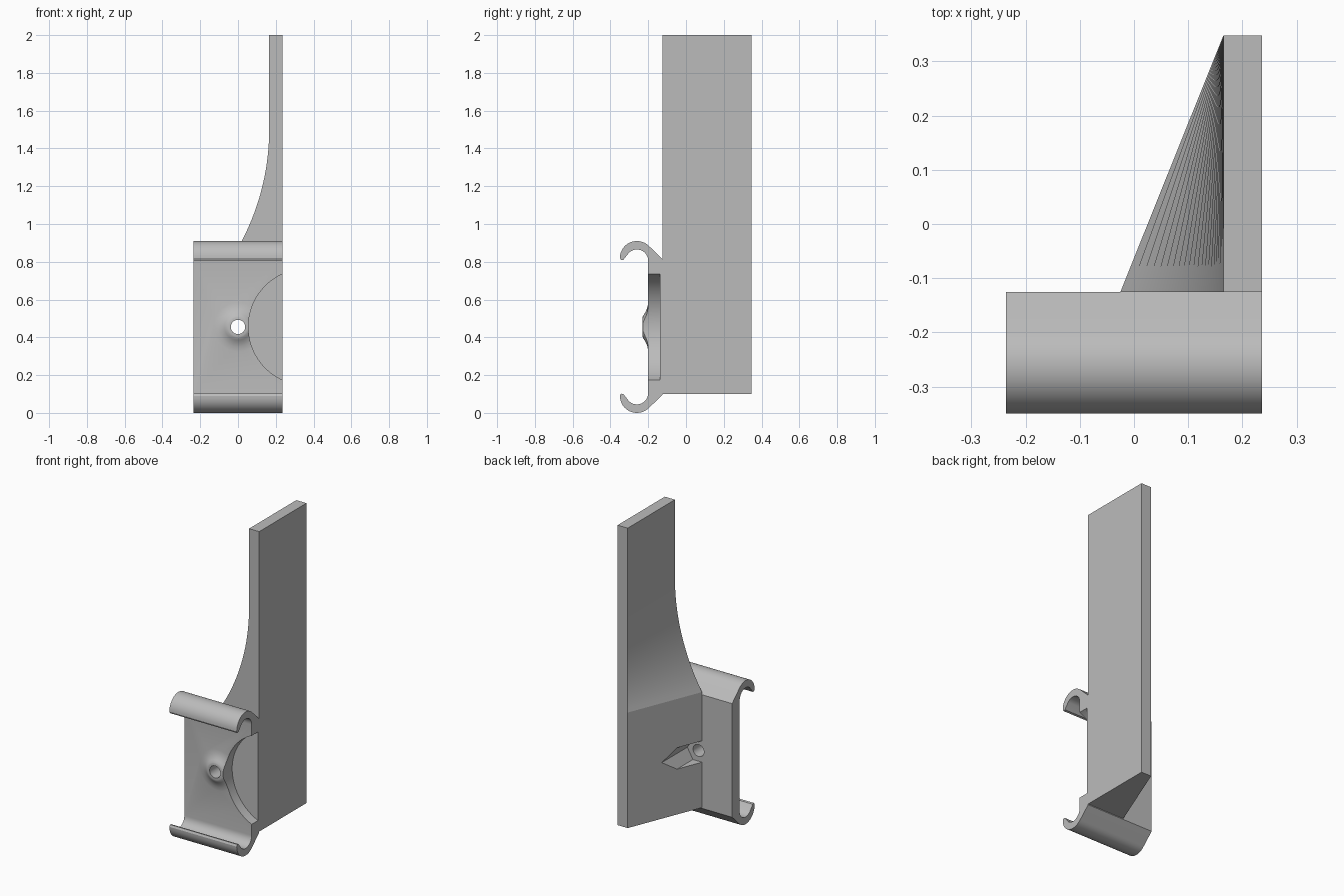
import bpy, bmesh
from math import sin, cos, pi, radians, sqrt
from mathutils import Matrix

cube = bpy.data.objects.get("Cube")
if cube:
    bpy.data.objects.remove(cube)

gray = bpy.data.materials.new("plain gray")
gray.use_nodes = True
gray.diffuse_color = (0.5, 0.5, 0.5, 1)
gray.node_tree.nodes["Principled BSDF"].inputs["Base Color"].default_value = gray.diffuse_color

HALF = 0.236      # half width of the clip
MID = 0.455       # height of the clip's centre
BACK = -0.125     # back of the clip, front of the wing
REAR = 0.348


def loft(name, rings):
    """Skin a list of equal closed rings and cap both ends."""
    bm = bmesh.new()
    loops = [[bm.verts.new(p) for p in ring] for ring in rings]
    n = len(loops[0])
    for a, b in zip(loops, loops[1:]):
        for i in range(n):
            j = (i + 1) % n
            bm.faces.new((a[i], a[j], b[j], b[i]))
    bm.faces.new(loops[0][::-1])
    bm.faces.new(loops[-1])
    bmesh.ops.recalc_face_normals(bm, faces=bm.faces)
    mesh = bpy.data.meshes.new(name)
    bm.to_mesh(mesh)
    bm.free()
    mesh.materials.append(gray)
    obj = bpy.data.objects.new(name, mesh)
    bpy.context.collection.objects.link(obj)
    return obj


def turned(name, x, profile, sides):
    """Solid of (radius, y) points turned about a y axis at height MID."""
    angles = [2 * pi * i / sides for i in range(sides)]
    return loft(name, [[(x + r * cos(a), y, MID + r * sin(a)) for a in angles]
                       for r, y in profile])


def combine(target, tool, operation):
    mod = target.modifiers.new(operation, "BOOLEAN")
    mod.operation = operation
    mod.solver = "EXACT"
    mod.object = tool
    bpy.context.view_layer.objects.active = target
    bpy.ops.object.modifier_apply(modifier=mod.name)
    bpy.data.objects.remove(tool)


def smooth(obj, degrees):
    bpy.ops.object.select_all(action="DESELECT")
    obj.select_set(True)
    bpy.context.view_layer.objects.active = obj
    bpy.ops.object.shade_smooth_by_angle(angle=radians(degrees))


def arc(y, z, r, start, end, steps):
    angles = [radians(start + (end - start) * i / steps) for i in range(steps + 1)]
    return [(y + r * cos(a), z + r * sin(a)) for a in angles]


# Clip: side profile with a hook at the top, mirrored for the bottom
upper = [(BACK, 0.815)]
upper += arc(-0.26, 0.82, 0.09, 45, 180, 16)
upper += [(-0.344, 0.808), (-0.331, 0.811)]
upper += arc(-0.26, 0.805, 0.06, 135, 0, 14)
profile = upper + [(y, 2 * MID - z) for y, z in reversed(upper)]
clip = loft("clip", [[(x, y, z) for y, z in profile] for x in (-HALF, HALF)])

# Flared boss around the screw hole
boss = turned("boss", 0, [(0.13, -0.19), (0.13, -0.2), (0.105, -0.204), (0.085, -0.211),
                          (0.07, -0.22), (0.058, -0.228), (0.05, -0.23)], 48)
combine(clip, boss, "UNION")

# Round recess open to the side, and the screw hole
combine(clip, turned("recess_cutter", 0.363, [(0.308, -0.4), (0.308, -0.137)], 96), "DIFFERENCE")
combine(clip, turned("hole_cutter", 0, [(0.038, -0.4), (0.038, 0)], 32), "DIFFERENCE")
smooth(clip, 25)

# Wing: tall plate whose foot swells into a curved gusset
INNER, REACH, RADIUS, TOP = 0.165, 0.19, 1.27, 1.5
drop = sqrt(2 * RADIUS * REACH - REACH ** 2)
levels = [(0.1, REACH)]
for i in range(25):
    h = drop * (1 - i / 24)
    levels.append((TOP - h, RADIUS - sqrt(RADIUS ** 2 - h ** 2)))
levels.append((2.0, 0))
wing = loft("wing", [[(HALF, BACK, z), (HALF, REAR, z), (INNER, REAR, z),
                      (INNER - d, BACK, z)] for z, d in levels])

# Hexagonal nut pocket reaching into the gusset
combine(wing, turned("pocket_cutter", 0, [(0.078, BACK - 0.02), (0.078, 0.4)], 6), "DIFFERENCE")
smooth(wing, 15)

Problem statement.
Output the records above as they stand, from the first line to the line with "MID = 0.455", inclusive, and exclude the pictures.

Written answer.
import bpy, bmesh
from math import sin, cos, pi, radians, sqrt
from mathutils import Matrix

cube = bpy.data.objects.get("Cube")
if cube:
    bpy.data.objects.remove(cube)

gray = bpy.data.materials.new("plain gray")
gray.use_nodes = True
gray.diffuse_color = (0.5, 0.5, 0.5, 1)
gray.node_tree.nodes["Principled BSDF"].inputs["Base Color"].default_value = gray.diffuse_color

HALF = 0.236      # half width of the clip
MID = 0.455       # height of the clip's centre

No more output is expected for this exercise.